Exercise instructions: Copy out the lines of the records below, and only those lines, from the one with "(-0.14, 0.99)], 0.085, 0.095)" through the one with "1.14), I, 0.005)", exactly as they appear.

======== The input ========

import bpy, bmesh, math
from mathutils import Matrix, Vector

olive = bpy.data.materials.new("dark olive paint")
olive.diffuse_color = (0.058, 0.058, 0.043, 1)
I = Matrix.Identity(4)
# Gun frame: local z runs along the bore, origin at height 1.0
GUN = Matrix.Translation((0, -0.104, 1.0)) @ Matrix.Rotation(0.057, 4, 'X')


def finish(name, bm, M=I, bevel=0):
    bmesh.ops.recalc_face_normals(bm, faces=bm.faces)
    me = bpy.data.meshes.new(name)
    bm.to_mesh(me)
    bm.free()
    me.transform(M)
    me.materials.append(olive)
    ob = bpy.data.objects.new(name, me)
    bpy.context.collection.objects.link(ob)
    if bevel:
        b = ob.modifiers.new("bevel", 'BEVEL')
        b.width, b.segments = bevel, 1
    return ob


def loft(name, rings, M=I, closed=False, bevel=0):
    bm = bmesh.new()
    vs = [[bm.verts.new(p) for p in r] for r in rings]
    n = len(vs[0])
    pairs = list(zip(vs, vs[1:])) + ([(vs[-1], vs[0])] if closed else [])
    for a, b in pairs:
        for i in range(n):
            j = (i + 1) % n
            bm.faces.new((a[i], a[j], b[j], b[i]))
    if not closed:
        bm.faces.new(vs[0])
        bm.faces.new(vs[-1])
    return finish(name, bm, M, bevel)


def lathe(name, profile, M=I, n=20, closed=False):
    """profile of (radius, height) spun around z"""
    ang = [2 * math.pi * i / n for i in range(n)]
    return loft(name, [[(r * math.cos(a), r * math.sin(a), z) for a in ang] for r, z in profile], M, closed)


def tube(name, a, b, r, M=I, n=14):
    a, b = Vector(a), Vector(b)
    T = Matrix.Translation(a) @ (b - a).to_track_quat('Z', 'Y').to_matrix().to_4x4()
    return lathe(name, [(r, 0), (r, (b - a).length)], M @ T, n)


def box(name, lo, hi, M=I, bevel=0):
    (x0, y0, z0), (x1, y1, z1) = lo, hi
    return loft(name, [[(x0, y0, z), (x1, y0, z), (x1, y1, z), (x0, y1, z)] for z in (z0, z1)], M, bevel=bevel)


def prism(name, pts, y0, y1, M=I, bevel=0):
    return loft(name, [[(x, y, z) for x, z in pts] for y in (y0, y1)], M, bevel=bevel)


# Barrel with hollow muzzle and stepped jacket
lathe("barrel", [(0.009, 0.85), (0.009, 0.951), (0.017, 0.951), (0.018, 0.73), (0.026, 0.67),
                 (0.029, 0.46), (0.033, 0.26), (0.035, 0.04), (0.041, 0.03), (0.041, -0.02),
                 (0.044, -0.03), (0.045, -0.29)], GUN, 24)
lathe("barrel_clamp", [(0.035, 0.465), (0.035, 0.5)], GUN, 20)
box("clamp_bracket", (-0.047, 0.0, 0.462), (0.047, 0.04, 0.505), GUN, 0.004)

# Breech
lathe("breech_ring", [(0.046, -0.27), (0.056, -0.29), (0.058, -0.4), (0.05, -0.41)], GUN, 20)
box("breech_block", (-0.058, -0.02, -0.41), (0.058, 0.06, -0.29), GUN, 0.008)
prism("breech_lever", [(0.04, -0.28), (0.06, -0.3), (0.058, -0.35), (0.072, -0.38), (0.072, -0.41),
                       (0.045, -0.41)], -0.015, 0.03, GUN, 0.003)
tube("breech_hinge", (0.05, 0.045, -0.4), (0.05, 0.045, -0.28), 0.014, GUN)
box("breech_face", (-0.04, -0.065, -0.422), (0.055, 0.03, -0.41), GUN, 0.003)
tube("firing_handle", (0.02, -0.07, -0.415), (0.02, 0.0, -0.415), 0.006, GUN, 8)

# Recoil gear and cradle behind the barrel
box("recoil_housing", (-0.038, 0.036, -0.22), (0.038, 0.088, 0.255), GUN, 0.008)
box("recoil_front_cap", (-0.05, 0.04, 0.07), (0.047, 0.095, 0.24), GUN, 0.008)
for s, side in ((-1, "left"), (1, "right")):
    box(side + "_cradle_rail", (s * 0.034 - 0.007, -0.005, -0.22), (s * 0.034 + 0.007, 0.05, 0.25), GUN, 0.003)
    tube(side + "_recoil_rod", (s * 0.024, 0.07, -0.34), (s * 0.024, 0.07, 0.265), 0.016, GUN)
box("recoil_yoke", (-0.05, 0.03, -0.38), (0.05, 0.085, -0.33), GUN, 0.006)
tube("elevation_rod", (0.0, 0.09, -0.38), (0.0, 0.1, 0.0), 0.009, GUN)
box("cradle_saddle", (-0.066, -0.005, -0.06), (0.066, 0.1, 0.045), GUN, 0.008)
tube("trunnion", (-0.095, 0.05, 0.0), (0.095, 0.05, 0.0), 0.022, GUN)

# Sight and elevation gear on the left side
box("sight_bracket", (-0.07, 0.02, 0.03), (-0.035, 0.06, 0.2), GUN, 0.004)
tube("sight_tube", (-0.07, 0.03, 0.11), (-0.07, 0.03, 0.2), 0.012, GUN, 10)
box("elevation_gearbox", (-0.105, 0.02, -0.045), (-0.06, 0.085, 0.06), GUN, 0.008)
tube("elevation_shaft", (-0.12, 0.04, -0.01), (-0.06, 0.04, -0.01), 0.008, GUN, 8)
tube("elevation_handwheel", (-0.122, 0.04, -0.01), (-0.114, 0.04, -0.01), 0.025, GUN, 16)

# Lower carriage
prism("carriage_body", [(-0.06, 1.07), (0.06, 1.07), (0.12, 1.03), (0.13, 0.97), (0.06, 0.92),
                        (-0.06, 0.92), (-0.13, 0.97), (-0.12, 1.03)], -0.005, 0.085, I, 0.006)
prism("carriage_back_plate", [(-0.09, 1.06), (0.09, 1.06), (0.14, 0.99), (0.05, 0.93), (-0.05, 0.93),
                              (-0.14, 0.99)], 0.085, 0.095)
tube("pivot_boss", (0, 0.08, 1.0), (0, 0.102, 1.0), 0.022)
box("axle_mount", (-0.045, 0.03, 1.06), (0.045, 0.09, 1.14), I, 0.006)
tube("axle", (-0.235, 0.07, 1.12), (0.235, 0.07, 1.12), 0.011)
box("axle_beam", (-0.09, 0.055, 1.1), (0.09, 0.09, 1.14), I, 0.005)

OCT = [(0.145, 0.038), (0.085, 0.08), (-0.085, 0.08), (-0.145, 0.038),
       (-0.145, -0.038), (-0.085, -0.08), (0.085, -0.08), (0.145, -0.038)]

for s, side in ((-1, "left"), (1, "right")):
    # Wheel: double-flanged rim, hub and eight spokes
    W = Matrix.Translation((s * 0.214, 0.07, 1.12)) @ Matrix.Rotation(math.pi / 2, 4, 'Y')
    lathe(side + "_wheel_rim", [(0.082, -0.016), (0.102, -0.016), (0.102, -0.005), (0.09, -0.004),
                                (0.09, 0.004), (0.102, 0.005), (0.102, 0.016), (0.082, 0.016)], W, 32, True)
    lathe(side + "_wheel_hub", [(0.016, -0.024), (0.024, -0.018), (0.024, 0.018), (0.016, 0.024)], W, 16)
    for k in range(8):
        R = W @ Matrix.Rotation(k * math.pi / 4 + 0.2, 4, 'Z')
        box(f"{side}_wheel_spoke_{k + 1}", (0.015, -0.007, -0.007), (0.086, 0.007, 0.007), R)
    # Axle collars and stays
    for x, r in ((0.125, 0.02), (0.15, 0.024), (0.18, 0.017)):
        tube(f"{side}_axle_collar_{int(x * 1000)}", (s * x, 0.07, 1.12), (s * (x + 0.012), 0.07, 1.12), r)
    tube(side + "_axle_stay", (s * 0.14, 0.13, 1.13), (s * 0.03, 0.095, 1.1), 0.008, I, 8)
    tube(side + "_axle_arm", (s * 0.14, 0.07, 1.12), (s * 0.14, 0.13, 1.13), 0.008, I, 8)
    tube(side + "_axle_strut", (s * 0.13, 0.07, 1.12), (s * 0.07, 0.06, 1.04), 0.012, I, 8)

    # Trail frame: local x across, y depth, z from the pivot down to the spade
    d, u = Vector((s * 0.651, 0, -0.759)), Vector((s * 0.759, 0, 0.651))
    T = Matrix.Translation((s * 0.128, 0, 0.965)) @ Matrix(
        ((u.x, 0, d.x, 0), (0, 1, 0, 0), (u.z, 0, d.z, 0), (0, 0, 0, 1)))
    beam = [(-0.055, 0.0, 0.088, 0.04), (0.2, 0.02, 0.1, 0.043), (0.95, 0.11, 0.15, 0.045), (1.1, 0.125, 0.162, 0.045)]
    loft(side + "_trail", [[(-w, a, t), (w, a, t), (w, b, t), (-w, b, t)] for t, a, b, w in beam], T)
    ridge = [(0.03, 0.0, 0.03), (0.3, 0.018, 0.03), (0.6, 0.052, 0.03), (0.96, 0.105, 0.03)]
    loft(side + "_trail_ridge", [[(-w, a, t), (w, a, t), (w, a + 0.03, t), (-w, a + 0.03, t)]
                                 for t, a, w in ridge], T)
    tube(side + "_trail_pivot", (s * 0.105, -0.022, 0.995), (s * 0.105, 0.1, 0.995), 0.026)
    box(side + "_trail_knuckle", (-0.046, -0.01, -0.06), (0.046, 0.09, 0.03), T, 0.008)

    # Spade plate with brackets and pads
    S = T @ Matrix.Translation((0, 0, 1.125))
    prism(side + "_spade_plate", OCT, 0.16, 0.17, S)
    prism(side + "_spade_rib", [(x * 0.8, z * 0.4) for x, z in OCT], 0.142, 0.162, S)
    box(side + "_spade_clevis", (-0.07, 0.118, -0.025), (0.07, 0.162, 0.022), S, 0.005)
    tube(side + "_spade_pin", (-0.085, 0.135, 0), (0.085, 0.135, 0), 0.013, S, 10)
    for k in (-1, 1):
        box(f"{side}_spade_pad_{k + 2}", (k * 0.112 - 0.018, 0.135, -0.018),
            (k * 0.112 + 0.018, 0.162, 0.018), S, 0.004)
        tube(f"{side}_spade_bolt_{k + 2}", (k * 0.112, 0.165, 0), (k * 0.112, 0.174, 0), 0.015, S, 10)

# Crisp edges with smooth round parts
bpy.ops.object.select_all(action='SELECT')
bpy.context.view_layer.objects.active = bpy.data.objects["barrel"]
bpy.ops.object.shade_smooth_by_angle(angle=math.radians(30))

========

Expected answer:
                              (-0.14, 0.99)], 0.085, 0.095)
tube("pivot_boss", (0, 0.08, 1.0), (0, 0.102, 1.0), 0.022)
box("axle_mount", (-0.045, 0.03, 1.06), (0.045, 0.09, 1.14), I, 0.006)
tube("axle", (-0.235, 0.07, 1.12), (0.235, 0.07, 1.12), 0.011)
box("axle_beam", (-0.09, 0.055, 1.1), (0.09, 0.09, 1.14), I, 0.005)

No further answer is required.